(Saved data entries)
========================

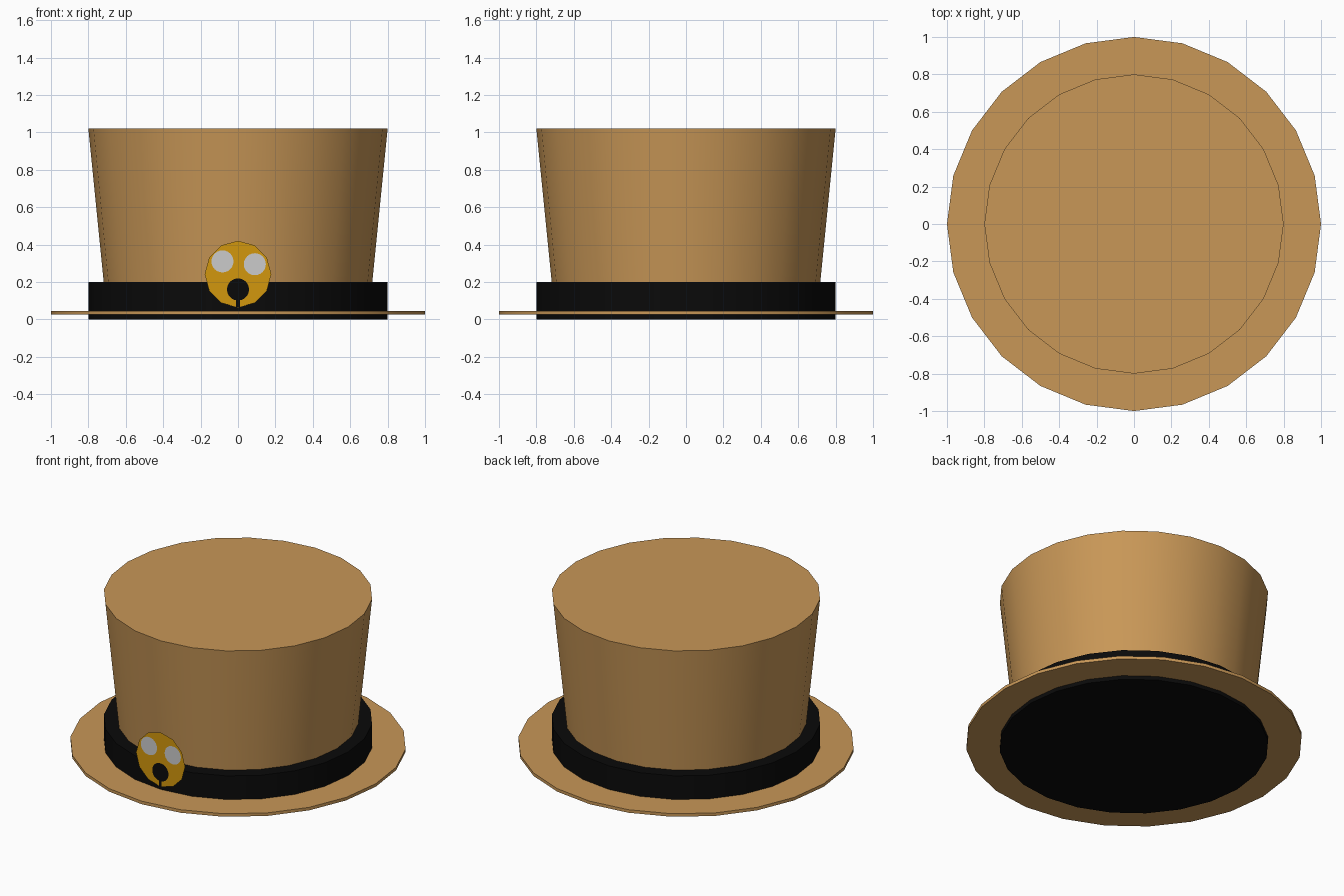
import bpy, math
from math import sin, cos, pi

if "Cube" in bpy.data.objects:
    bpy.data.objects.remove(bpy.data.objects["Cube"])


def material(name, rgb):
    m = bpy.data.materials.new(name)
    m.diffuse_color = (*rgb, 1)
    m.use_nodes = True
    m.node_tree.nodes["Principled BSDF"].inputs["Base Color"].default_value = m.diffuse_color
    return m


TAN = material("tan_felt", (0.58, 0.31, 0.095))
BLACK = material("black_ribbon", (0.003, 0.003, 0.003))
GOLD = material("gold", (0.65, 0.31, 0.004))


def drum(name, r_bottom, r_top, z0, z1, mat):
    """Capped 24-sided drum with smooth walls and sharp rims."""
    bpy.ops.mesh.primitive_cone_add(vertices=24, radius1=r_bottom, radius2=r_top,
                                    depth=z1 - z0, location=(0, 0, (z0 + z1) / 2))
    ob = bpy.context.object
    ob.name = name
    ob.data.materials.append(mat)
    bpy.ops.object.shade_smooth_by_angle(angle=math.radians(30))
    return ob


def flat_shape(name, points, y, mat=None):
    """Flat face in the x-z plane, facing the front."""
    me = bpy.data.meshes.new(name)
    me.from_pydata([(x, y, z) for x, z in points], [], [range(len(points))])
    ob = bpy.data.objects.new(name, me)
    bpy.context.collection.objects.link(ob)
    if mat:
        me.materials.append(mat)
    return ob


def arc(cx, cz, r, n, start=0.0, sweep=2 * pi, closed=True):
    steps = n if closed else n - 1
    return [(cx + r * cos(start + sweep * i / steps),
             cz + r * sin(start + sweep * i / steps)) for i in range(n)]


# Hat body
drum("brim", 1.0, 1.0, 0.025, 0.045, TAN)
drum("hat_band", 0.8, 0.8, 0.0, 0.2, BLACK)
drum("crown", 0.7, 0.8, 0.02, 1.02, TAN)

# Front badge with two pale discs
flat_shape("badge", arc(0, 0.242, 0.178, 12), -0.802, GOLD)
for side, x, z in (("left", -0.083, 0.31), ("right", 0.09, 0.295)):
    flat_shape("badge_disc_" + side, arc(x, z, 0.059, 24), -0.805)

# Keyhole: round head running into a narrow stem
w = 0.01
gap = math.asin(w / 0.059)
head = arc(0, 0.16, 0.059, 24, -pi / 2 + gap, 2 * pi - 2 * gap, closed=False)
flat_shape("badge_keyhole", head + [(-w, 0.066), (w, 0.066)], -0.805, BLACK)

========================

▶ _What the exercise asks_
Give each record above back word for word, but carry over none of the pictures.

▶ _Solution for this exercise_
import bpy, math
from math import sin, cos, pi

if "Cube" in bpy.data.objects:
    bpy.data.objects.remove(bpy.data.objects["Cube"])


def material(name, rgb):
    m = bpy.data.materials.new(name)
    m.diffuse_color = (*rgb, 1)
    m.use_nodes = True
    m.node_tree.nodes["Principled BSDF"].inputs["Base Color"].default_value = m.diffuse_color
    return m


TAN = material("tan_felt", (0.58, 0.31, 0.095))
BLACK = material("black_ribbon", (0.003, 0.003, 0.003))
GOLD = material("gold", (0.65, 0.31, 0.004))


def drum(name, r_bottom, r_top, z0, z1, mat):
    """Capped 24-sided drum with smooth walls and sharp rims."""
    bpy.ops.mesh.primitive_cone_add(vertices=24, radius1=r_bottom, radius2=r_top,
                                    depth=z1 - z0, location=(0, 0, (z0 + z1) / 2))
    ob = bpy.context.object
    ob.name = name
    ob.data.materials.append(mat)
    bpy.ops.object.shade_smooth_by_angle(angle=math.radians(30))
    return ob


def flat_shape(name, points, y, mat=None):
    """Flat face in the x-z plane, facing the front."""
    me = bpy.data.meshes.new(name)
    me.from_pydata([(x, y, z) for x, z in points], [], [range(len(points))])
    ob = bpy.data.objects.new(name, me)
    bpy.context.collection.objects.link(ob)
    if mat:
        me.materials.append(mat)
    return ob


def arc(cx, cz, r, n, start=0.0, sweep=2 * pi, closed=True):
    steps = n if closed else n - 1
    return [(cx + r * cos(start + sweep * i / steps),
             cz + r * sin(start + sweep * i / steps)) for i in range(n)]


# Hat body
drum("brim", 1.0, 1.0, 0.025, 0.045, TAN)
drum("hat_band", 0.8, 0.8, 0.0, 0.2, BLACK)
drum("crown", 0.7, 0.8, 0.02, 1.02, TAN)

# Front badge with two pale discs
flat_shape("badge", arc(0, 0.242, 0.178, 12), -0.802, GOLD)
for side, x, z in (("left", -0.083, 0.31), ("right", 0.09, 0.295)):
    flat_shape("badge_disc_" + side, arc(x, z, 0.059, 24), -0.805)

# Keyhole: round head running into a narrow stem
w = 0.01
gap = math.asin(w / 0.059)
head = arc(0, 0.16, 0.059, 24, -pi / 2 + gap, 2 * pi - 2 * gap, closed=False)
flat_shape("badge_keyhole", head + [(-w, 0.066), (w, 0.066)], -0.805, BLACK)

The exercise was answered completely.